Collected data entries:
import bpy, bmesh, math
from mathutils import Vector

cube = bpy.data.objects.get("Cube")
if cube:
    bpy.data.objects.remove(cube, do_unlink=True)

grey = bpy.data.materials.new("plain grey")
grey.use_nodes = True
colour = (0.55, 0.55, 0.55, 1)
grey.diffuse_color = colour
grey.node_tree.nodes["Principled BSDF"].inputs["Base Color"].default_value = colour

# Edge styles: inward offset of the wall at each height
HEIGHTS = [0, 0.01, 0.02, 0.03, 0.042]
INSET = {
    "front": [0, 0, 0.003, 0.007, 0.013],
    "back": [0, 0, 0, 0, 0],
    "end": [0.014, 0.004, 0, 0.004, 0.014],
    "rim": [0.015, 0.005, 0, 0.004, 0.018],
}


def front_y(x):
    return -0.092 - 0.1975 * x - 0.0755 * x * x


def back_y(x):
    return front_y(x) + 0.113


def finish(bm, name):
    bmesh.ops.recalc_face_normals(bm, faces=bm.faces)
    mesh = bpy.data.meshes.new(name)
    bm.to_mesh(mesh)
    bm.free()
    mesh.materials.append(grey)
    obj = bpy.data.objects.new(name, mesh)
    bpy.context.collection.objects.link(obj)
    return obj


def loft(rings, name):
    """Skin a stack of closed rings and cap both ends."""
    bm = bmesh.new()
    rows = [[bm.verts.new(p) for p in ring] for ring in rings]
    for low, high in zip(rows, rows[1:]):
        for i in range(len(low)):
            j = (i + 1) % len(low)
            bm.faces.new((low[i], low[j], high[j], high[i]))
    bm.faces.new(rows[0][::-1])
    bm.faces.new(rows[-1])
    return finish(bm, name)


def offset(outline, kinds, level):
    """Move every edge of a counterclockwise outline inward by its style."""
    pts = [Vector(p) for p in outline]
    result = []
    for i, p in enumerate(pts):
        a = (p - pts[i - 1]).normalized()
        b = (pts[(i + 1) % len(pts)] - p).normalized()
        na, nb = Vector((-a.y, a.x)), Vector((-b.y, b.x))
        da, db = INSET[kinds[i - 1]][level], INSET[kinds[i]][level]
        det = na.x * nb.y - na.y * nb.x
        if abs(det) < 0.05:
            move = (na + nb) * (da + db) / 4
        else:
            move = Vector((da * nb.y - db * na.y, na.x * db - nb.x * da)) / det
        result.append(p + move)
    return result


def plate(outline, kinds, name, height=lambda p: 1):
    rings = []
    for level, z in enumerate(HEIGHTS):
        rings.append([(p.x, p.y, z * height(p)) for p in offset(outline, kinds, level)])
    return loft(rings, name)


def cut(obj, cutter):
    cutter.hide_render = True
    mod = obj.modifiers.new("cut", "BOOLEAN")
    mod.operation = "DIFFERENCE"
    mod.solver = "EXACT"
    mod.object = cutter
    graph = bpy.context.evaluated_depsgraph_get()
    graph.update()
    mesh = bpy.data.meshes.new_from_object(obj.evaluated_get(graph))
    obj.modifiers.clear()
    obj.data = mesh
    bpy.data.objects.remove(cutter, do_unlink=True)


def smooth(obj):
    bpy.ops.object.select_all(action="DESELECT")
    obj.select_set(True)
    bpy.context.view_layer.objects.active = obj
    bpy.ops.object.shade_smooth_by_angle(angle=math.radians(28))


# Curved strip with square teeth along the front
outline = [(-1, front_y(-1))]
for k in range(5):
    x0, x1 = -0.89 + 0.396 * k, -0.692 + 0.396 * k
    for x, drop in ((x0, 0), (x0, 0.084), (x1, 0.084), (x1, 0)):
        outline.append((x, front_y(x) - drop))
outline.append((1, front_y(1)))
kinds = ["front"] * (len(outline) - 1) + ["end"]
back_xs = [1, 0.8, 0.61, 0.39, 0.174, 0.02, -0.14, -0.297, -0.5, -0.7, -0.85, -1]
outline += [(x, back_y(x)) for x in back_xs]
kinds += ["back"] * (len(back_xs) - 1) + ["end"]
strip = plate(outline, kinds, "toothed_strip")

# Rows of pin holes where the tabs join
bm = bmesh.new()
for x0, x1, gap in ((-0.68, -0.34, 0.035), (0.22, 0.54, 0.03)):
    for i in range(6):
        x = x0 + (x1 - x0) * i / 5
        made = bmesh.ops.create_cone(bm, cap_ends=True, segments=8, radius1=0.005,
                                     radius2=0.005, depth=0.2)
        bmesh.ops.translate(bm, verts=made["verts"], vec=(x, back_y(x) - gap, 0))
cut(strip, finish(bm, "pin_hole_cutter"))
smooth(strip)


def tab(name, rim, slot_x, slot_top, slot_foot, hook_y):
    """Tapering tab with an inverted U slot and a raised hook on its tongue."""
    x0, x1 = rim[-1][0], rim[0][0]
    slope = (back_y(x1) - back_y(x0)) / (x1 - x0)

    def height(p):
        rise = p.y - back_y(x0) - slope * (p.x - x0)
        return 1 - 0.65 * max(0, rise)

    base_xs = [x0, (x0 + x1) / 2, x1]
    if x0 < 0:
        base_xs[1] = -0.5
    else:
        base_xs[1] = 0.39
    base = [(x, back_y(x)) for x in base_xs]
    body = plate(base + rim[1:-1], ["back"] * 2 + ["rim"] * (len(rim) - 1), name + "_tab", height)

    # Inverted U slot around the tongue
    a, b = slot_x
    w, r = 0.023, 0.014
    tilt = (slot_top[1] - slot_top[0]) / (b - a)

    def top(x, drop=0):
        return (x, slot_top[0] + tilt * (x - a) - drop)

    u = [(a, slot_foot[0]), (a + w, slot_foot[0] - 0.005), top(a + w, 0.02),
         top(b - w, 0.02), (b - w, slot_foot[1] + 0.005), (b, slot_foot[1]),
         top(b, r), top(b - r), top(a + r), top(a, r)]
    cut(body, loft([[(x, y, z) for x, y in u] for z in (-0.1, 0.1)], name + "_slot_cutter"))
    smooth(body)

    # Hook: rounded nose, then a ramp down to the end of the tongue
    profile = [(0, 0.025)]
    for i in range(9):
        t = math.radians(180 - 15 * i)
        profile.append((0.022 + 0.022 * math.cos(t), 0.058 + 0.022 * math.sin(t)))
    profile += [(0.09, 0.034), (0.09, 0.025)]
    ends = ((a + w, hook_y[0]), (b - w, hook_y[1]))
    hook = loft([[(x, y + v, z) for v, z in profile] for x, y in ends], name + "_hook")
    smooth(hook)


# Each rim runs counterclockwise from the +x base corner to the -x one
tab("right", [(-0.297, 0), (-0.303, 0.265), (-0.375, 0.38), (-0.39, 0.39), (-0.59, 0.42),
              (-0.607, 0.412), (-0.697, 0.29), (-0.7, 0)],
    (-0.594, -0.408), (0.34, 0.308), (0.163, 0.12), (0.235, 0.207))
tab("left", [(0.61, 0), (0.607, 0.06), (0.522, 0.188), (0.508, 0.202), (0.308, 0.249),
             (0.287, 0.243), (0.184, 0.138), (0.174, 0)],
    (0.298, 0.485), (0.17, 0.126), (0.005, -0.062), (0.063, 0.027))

*TASK ITEM:*
Copy only this part of the entries above: the line with "bm.faces.new(rows[0][::-1])", the line with "for x, drop", and the lines between, all exactly as written.

*RESULT OF THE EXERCISE:*
    bm.faces.new(rows[0][::-1])
    bm.faces.new(rows[-1])
    return finish(bm, name)


def offset(outline, kinds, level):
    """Move every edge of a counterclockwise outline inward by its style."""
    pts = [Vector(p) for p in outline]
    result = []
    for i, p in enumerate(pts):
        a = (p - pts[i - 1]).normalized()
        b = (pts[(i + 1) % len(pts)] - p).normalized()
        na, nb = Vector((-a.y, a.x)), Vector((-b.y, b.x))
        da, db = INSET[kinds[i - 1]][level], INSET[kinds[i]][level]
        det = na.x * nb.y - na.y * nb.x
        if abs(det) < 0.05:
            move = (na + nb) * (da + db) / 4
        else:
            move = Vector((da * nb.y - db * na.y, na.x * db - nb.x * da)) / det
        result.append(p + move)
    return result


def plate(outline, kinds, name, height=lambda p: 1):
    rings = []
    for level, z in enumerate(HEIGHTS):
        rings.append([(p.x, p.y, z * height(p)) for p in offset(outline, kinds, level)])
    return loft(rings, name)


def cut(obj, cutter):
    cutter.hide_render = True
    mod = obj.modifiers.new("cut", "BOOLEAN")
    mod.operation = "DIFFERENCE"
    mod.solver = "EXACT"
    mod.object = cutter
    graph = bpy.context.evaluated_depsgraph_get()
    graph.update()
    mesh = bpy.data.meshes.new_from_object(obj.evaluated_get(graph))
    obj.modifiers.clear()
    obj.data = mesh
    bpy.data.objects.remove(cutter, do_unlink=True)


def smooth(obj):
    bpy.ops.object.select_all(action="DESELECT")
    obj.select_set(True)
    bpy.context.view_layer.objects.active = obj
    bpy.ops.object.shade_smooth_by_angle(angle=math.radians(28))


# Curved strip with square teeth along the front
outline = [(-1, front_y(-1))]
for k in range(5):
    x0, x1 = -0.89 + 0.396 * k, -0.692 + 0.396 * k
    for x, drop in ((x0, 0), (x0, 0.084), (x1, 0.084), (x1, 0)):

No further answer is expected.